“We must clearly explain this to all the elected officials of this country: it is time to act” to better regulate weapons in America, he launched, denouncing in passing “those who prevent or push back or block laws of common sense about firearms”.

Shortly before him, his vice-president Kamala Harris had launched: “we must find the courage to act”, addressing a Congress powerless or reluctant to legislate despite the litany of massacres.

From the hemicycle of the US Senate, US Senator Chris Murphy castigated that such events, “it does not happen anywhere else than here, in the United States, and it is a choice”.

The elected representative represents the State of Connecticut, forever marked by the Sandy Hook shooting on December 14, 2012, when a 20-year-old man had killed 26 people, including twenty children aged 6 and 7.

“It’s our choice to let this happen,” he said, pleading with his colleagues in Congress to find a compromise to pass an ambitious national law on the issue.

– “Epidemic” –

At present, this seems almost impossible.

In the United States, shootings are a recurring scourge that successive governments have so far been powerless to stem, as many Americans remain very attached to their guns.

30% of adults own at least one firearm.

This is particularly the case in Texas, theater Tuesday of the drama plunging America back into the recurring nightmare of school shootings: it is one of the states where it is the easiest to obtain a weapon.

In 2015, state governor Greg Abbott even said he was “ashamed” that Texas was “only” the second state in terms of firearms purchases.

On Tuesday night, Joe Biden once again called for reforms. “Don’t tell me we can’t do anything about this carnage,” he said of the recurring scourge of gun deaths.

A long-time defender of better arms control, the American president had promised during his campaign to act on this front.

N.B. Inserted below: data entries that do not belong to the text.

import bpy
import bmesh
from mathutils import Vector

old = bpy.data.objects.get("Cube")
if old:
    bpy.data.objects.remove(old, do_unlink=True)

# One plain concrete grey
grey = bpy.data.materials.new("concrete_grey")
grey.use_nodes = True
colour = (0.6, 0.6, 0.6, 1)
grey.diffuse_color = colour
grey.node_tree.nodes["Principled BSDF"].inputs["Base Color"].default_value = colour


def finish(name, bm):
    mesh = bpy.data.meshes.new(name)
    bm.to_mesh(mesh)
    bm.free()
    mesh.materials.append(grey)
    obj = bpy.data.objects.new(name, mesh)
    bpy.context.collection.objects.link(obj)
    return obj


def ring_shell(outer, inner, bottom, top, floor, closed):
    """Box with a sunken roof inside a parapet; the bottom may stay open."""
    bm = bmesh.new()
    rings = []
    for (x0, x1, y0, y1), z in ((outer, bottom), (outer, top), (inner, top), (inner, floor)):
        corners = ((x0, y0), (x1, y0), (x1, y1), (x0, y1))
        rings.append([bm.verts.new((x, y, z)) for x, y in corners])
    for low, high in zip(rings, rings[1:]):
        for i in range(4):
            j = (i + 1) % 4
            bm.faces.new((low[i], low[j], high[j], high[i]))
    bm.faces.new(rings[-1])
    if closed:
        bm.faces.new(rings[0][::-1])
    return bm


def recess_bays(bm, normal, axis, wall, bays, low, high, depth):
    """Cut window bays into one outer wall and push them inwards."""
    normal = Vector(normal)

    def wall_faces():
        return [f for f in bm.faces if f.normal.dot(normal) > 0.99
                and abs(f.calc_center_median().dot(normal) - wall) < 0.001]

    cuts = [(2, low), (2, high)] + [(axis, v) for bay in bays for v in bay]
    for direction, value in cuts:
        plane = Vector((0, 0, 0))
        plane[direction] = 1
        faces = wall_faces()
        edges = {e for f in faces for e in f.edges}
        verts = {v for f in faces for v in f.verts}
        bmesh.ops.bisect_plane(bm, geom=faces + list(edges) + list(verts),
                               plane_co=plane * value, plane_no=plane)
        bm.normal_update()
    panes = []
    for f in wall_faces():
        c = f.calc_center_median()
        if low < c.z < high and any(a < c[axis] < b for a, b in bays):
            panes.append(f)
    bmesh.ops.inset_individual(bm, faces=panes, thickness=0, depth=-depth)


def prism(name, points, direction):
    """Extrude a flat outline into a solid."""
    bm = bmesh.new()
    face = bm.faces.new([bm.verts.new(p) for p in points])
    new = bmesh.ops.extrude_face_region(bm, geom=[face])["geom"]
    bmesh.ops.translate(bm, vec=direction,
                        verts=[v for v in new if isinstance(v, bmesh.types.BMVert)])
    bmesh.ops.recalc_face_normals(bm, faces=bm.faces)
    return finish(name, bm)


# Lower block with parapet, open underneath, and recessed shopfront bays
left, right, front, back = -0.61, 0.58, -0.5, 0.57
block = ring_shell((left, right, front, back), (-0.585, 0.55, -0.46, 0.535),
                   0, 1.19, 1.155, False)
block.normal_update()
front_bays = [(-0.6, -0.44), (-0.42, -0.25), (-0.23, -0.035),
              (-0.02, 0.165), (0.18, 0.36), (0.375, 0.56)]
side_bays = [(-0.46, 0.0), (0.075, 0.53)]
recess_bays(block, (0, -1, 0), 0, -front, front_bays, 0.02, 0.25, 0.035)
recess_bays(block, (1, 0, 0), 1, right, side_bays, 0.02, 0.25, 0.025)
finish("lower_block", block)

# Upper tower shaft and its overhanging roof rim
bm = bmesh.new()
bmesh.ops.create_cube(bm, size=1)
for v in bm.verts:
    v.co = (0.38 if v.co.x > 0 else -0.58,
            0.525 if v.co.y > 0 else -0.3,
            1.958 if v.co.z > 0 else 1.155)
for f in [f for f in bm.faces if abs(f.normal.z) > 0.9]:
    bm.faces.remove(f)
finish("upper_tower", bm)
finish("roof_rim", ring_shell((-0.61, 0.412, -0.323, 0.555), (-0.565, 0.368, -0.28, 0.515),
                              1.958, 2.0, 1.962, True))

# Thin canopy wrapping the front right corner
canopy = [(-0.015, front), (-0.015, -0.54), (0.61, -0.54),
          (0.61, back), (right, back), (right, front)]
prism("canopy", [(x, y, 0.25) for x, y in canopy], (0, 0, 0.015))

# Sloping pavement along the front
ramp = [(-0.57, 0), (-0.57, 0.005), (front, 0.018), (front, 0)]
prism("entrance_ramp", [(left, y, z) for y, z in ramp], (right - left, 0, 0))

In April 2021, the Democratic leader unveiled a limited plan against what he denounced as an “epidemic” of gun violence. But knowing full well that he is currently not in a position to get Congress to take bold action on this ultra-sensitive subject, due to his very narrow parliamentary majority, Mr. Biden has so far only contented himself with micro-measurements.

No major progress has, for example, been announced on the subject of the verification of the criminal or psychological background of purchasers of individual weapons, which associations have been calling for for years.

“For too long, members of Congress have been talking empty words after these shootings, while opposing all efforts to save lives,” said Democratic House Speaker Nancy Pelosi.

Immediate response from the Republican camp, through the voice of Texas Senator Ted Cruz, who warned against a “politicization of the debate”.

“Some have called for taking advantage of this to attack the second amendment of law-abiding citizens,” he denounced in reference to the amendment to the Constitution which guarantees the right of the people to hold and wear weapons. “We have seen in the past that this is not effective in preventing this kind of crime,” assured the elected official.